The band also denied reports from witnesses that it continued playing despite being asked to stop when the incident occurred.
"Nothing could be further from the truth," the statement said. "AC/DC has cooperated fully with Salt Lake officials investigating the circumstances of this tragedy and will continue to do so. The events of this calamity occurred in a very quick time frame. Once the gravity of the situation was communicated to the band, they immediately discontinued their performance."
The statement said lead-singer Brian Johnson appealed to the crowd to clear the area. The band decided to continue the concert after consulting with the fire marshal.
"This decision was motivated in order to maintain calm and order among the thousands of fans who were unaware of what had occurred."
Officials from Spectacor said Tuesday they are reserving comment on what happened during the concert until they have collected facts.
"Part of the reason we haven't said anything is there's so much conflicting information out there," said Eric Yailler, director of marketing.
Bradley said he does not want to cancel all heavy-metal concerts. "Something is happening with youths. They need to feel part of a movement, part of an event. I don't totally understand. It doesn't just happen at AC/DC concerts. It happens at British soccer games."
Other than cancelling all concerts, Bradley said he believes the county has two options when it comes to dealing with seating arrangements. It can put seats on the floor or it can ban all people from the floor.
Meanwhile, Salt Lake County Attorney David Yocom said he will review the interviews done by his staff and by Salt Lake police before deciding how to proceed with the investigation.
The crowd of 13,294 at the concert was 626 below arena capacity, according to Spectacor.

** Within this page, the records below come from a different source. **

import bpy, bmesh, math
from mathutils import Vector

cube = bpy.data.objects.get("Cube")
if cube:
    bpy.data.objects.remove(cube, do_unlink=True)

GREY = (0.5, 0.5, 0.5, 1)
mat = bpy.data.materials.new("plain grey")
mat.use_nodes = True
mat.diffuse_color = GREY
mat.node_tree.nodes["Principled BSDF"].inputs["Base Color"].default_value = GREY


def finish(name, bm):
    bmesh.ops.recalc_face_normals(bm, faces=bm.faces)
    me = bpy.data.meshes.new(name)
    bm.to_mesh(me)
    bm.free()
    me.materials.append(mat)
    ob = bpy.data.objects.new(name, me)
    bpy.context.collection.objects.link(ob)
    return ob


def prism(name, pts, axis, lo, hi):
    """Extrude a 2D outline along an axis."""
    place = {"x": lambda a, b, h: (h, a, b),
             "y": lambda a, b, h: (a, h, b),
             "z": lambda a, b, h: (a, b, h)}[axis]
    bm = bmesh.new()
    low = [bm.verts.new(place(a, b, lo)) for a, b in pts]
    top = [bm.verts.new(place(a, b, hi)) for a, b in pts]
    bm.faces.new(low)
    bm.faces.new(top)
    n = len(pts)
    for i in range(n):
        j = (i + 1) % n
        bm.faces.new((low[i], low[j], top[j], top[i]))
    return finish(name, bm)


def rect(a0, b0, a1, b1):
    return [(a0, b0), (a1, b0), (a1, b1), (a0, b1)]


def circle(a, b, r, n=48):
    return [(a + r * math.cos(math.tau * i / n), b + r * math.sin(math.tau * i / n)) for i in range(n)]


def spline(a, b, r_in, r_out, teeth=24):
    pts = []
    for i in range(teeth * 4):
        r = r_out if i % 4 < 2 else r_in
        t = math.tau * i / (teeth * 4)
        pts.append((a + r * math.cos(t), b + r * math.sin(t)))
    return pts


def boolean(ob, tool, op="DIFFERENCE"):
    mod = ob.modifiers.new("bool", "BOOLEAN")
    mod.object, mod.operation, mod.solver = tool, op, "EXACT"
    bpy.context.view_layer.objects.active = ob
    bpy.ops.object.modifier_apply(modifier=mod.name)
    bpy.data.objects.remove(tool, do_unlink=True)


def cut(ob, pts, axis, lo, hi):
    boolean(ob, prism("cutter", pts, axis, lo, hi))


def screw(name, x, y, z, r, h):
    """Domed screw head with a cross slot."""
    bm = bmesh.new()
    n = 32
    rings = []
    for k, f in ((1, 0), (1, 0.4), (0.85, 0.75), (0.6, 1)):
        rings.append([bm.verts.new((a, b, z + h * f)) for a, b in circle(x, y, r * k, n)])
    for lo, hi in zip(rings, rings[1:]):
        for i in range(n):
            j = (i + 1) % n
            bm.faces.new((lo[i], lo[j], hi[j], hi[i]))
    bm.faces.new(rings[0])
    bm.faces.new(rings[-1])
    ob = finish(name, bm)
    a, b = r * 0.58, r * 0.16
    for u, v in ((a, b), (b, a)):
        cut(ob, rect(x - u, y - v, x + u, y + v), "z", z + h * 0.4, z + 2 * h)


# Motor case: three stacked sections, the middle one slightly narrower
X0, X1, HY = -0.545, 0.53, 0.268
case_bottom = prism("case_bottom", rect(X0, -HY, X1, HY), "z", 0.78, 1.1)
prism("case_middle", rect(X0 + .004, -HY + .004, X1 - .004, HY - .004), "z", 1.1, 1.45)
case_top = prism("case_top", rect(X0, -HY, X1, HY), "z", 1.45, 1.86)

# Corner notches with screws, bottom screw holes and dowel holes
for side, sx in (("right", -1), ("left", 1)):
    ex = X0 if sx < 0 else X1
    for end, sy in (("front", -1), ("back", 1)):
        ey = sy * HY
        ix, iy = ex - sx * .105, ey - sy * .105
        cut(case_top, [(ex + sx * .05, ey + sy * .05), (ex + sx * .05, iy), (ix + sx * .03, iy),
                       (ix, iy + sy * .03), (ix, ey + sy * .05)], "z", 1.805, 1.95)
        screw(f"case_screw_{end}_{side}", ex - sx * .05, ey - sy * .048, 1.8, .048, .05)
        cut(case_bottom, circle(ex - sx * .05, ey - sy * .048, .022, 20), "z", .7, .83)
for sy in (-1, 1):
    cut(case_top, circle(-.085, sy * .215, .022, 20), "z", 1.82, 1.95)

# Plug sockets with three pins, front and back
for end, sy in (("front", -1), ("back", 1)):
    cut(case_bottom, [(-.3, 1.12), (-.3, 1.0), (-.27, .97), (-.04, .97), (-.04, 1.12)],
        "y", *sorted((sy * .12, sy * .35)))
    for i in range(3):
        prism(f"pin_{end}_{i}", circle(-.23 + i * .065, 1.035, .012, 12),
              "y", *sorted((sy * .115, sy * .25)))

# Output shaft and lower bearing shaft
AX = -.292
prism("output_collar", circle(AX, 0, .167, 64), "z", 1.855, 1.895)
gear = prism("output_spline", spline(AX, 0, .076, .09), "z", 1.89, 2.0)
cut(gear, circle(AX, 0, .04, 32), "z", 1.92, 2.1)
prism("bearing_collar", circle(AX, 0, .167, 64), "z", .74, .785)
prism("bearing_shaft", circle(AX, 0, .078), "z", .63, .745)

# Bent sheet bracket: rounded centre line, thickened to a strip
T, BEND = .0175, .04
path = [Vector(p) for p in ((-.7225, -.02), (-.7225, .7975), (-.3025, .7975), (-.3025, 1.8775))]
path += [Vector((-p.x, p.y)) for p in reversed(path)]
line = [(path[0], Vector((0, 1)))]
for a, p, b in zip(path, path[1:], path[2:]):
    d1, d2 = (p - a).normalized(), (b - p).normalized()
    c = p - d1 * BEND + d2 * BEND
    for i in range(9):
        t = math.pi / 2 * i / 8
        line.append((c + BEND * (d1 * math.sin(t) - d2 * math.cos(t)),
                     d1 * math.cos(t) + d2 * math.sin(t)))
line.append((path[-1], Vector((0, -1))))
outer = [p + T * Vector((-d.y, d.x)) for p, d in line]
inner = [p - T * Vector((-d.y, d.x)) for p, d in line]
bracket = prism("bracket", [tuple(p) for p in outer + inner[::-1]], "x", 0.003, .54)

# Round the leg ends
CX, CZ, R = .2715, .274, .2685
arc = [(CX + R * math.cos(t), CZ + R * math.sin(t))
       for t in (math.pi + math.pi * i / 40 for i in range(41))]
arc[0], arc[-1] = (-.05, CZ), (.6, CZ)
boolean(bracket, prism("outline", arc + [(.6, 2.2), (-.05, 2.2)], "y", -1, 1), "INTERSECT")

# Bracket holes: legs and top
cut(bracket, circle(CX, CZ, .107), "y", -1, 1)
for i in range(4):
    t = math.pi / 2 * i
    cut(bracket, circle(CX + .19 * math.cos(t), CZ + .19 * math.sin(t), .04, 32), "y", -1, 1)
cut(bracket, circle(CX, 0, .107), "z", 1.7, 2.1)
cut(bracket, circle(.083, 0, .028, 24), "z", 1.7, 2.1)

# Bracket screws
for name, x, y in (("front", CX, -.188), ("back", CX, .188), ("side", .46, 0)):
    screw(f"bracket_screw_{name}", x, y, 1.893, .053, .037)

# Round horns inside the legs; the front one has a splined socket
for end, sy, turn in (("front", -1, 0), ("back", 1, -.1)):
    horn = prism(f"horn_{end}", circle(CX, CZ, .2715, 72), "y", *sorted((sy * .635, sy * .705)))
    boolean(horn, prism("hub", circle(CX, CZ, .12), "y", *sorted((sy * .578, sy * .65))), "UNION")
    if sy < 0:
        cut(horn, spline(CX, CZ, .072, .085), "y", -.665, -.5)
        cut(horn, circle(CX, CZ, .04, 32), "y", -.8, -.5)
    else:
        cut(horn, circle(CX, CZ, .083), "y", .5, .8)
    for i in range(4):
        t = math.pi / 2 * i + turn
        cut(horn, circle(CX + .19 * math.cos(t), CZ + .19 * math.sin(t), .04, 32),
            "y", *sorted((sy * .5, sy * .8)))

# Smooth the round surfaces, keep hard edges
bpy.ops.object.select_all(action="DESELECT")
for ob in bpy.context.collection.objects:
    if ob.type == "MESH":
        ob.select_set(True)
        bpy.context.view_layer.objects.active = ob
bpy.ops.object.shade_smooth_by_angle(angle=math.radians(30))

Officials said the staff included 203 security people.
Local concert promoter Scott Arnold said a blanket ban on festival seating at all concerts would be short-sighted and reactionary.
"People will not stay seated whether they have seats or not," he said. "Rock music by and large is geared for people to get up and dance."
Although Arnold said the deaths are extremely tragic and unfortunate, he hopes those investigating the incident and the policy of festival seating will look at all aspects before making a decision.
"There's a big distinction between big arena shows and small and medium-sized shows, which is what I specialize in. It's easier to control," he said.
Several of Arnold's shows in the upcoming weeks are scheduled at the State Fairpark Horticulture Building and all tickets are general admission.
Another thing to remember is that not all concert crowds are going to act in the same way, Arnold said. Many people see no distinction between hard rock, heavy metal, modern music, rap and other bands, but each type of band attracts a different kind of audience. And heavy metal bands such as AC/DC attract some of the most difficult kinds of audiences to control, he said.
"There are certain distinctions that need to be taken into account and different kinds of audiences."
Financially, a ban on festival seating could seriously hurt his business and future concerts in general. "Maybe it would put me out of business. I don't know," Arnold said.